It was only a few months ago that the government teamed up with right-wing party Dansk Folkeparti (DF) to usher in more stringent laws for family reunification applicants.
Now the pair look set to crack down on the family reunification arena again following revelations that the government is considering a ceiling on family reunification cases in Denmark.
“I think it sounds interesting and we would like to take a closer look at that with the government when we make this paradigm shift,” Peter Skaarup, the group head of DF, told DR Nyheder.
“Getting a ceiling would be a step on the road for Dansk Folkeparti.”
Gleaning from Germany
The government has drawn inspiration from Germany, where a ceiling of 1,000 family reunification approvals per month came into effect on August 1. The limit is not defined yet, but compared to Germany, the Danish equivalent would be a ceiling of about 70 approvals per month.

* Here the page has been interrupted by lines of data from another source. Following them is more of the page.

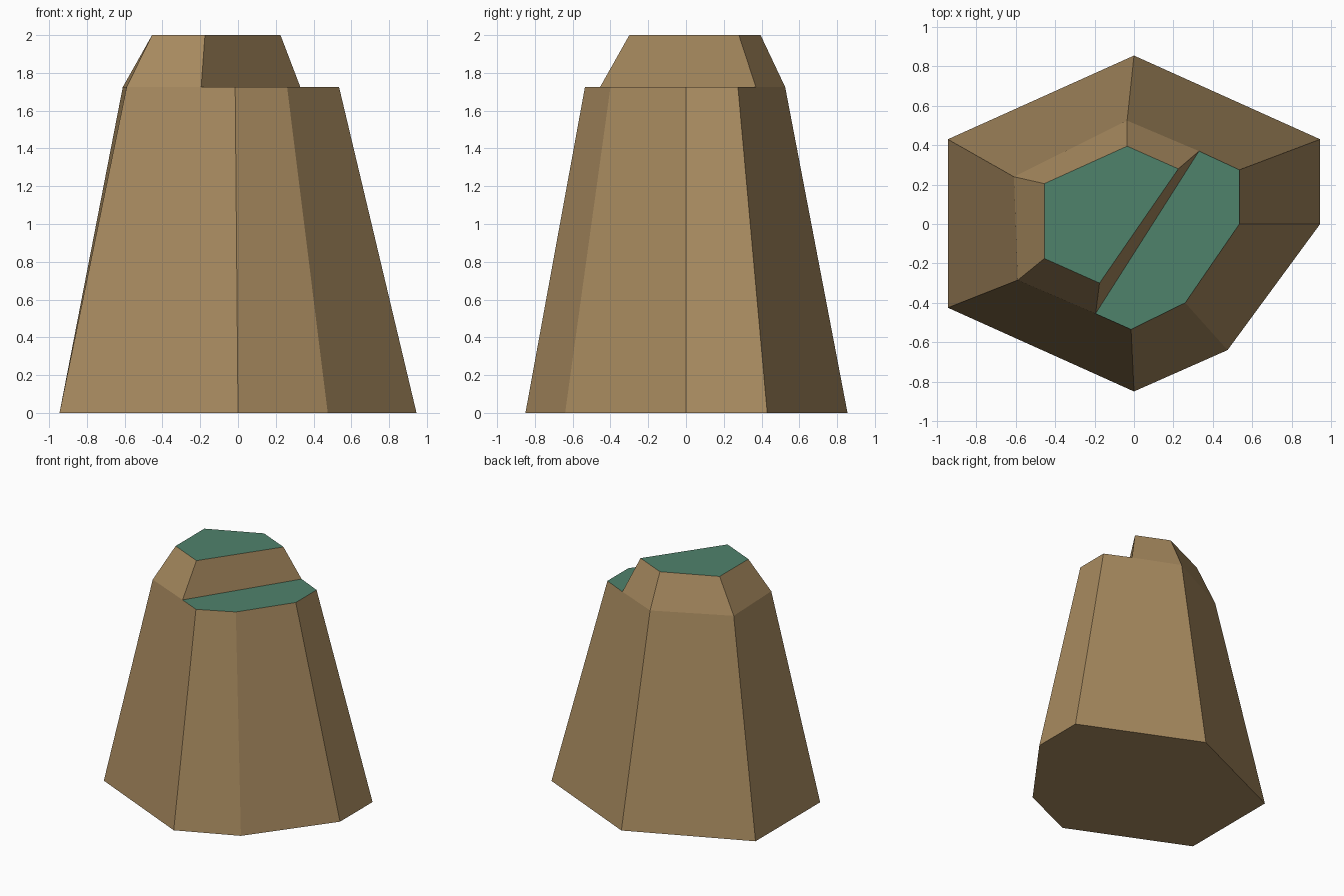
import bpy
import bmesh

cube = bpy.data.objects.get("Cube")
if cube:
    bpy.data.objects.remove(cube, do_unlink=True)

LEDGE_Z = 1.725
TOP_Z = 2.0


def material(name, colour):
    mat = bpy.data.materials.new(name)
    mat.use_nodes = True
    mat.diffuse_color = colour
    bsdf = mat.node_tree.nodes["Principled BSDF"]
    bsdf.inputs["Base Color"].default_value = colour
    bsdf.inputs["Roughness"].default_value = 0.9
    return mat


rock = material("tan rock", (0.39, 0.255, 0.115, 1))
grass = material("muted green grass", (0.078, 0.225, 0.148, 1))

# Outlines run counter-clockwise, starting from the back corner
foot_outline = [(0, 0.855), (-0.945, 0.43), (-0.945, -0.425), (0, -0.85),
                (0.475, -0.64), (0.945, 0), (0.945, 0.43)]
shoulder_outline = [(-0.035, 0.525), (-0.61, 0.24), (-0.59, -0.285), (-0.015, -0.535),
                    (0.26, -0.40), (0.535, 0), (0.535, 0.275)]
summit_outline = [(-0.035, 0.395), (-0.455, 0.205), (-0.455, -0.175),
                  (-0.175, -0.30), (0.225, 0.28)]
# Ends of the diagonal step, where the upper block meets the ledge
step_front, step_back = (-0.195, -0.455), (0.33, 0.37)

bm = bmesh.new()


def ring(points, z):
    return [bm.verts.new((x, y, z)) for x, y in points]


def walls(lower, upper, extra):
    """Join two rings; extra adds a corner along the upper edge of a wall."""
    n = len(lower)
    for i in range(n):
        j = (i + 1) % n
        middle = [extra[i]] if i in extra else []
        bm.faces.new([lower[i], lower[j], upper[j], *middle, upper[i]])


foot = ring(foot_outline, 0)
shoulder = ring(shoulder_outline, LEDGE_Z)
summit = ring(summit_outline, TOP_Z)
front, back = ring([step_front, step_back], LEDGE_Z)

# Tapered main body and its underside
walls(foot, shoulder, {2: front, 6: back})
bm.faces.new(foot[::-1])

# Upper block on the left of the step, and the flat ledge beside it
walls(shoulder[:3] + [front, back], summit, {})
bm.faces.new(summit)
bm.faces.new([front] + shoulder[3:] + [back])

# Grass on every level surface that faces up
bm.normal_update()
for face in bm.faces:
    face.material_index = 1 if face.normal.z > 0.95 else 0

mesh = bpy.data.meshes.new("stepped_rock")
bm.to_mesh(mesh)
bm.free()
mesh.materials.append(rock)
mesh.materials.append(grass)
bpy.context.collection.objects.link(bpy.data.objects.new("stepped_rock", mesh))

But unlike Germany, where convention refugees – refugees who have been forced to flee their homes because of persecution – are not encompassed, they will be in Denmark, and government lawyers have evaluated that Denmark would be in breach of European human rights legislation if they go through with the plans.
Last year, 7,015 family reunification permits were green-lighted in Denmark and up until the end of August 2018 there were 3,206 permits handed out. The vast majority of the cases involved Syrians.
Doing some basic maths, one can swiftly come to the conclusion that a ceiling of 70 per month would drastically curb the number of family reunifications currently being approved.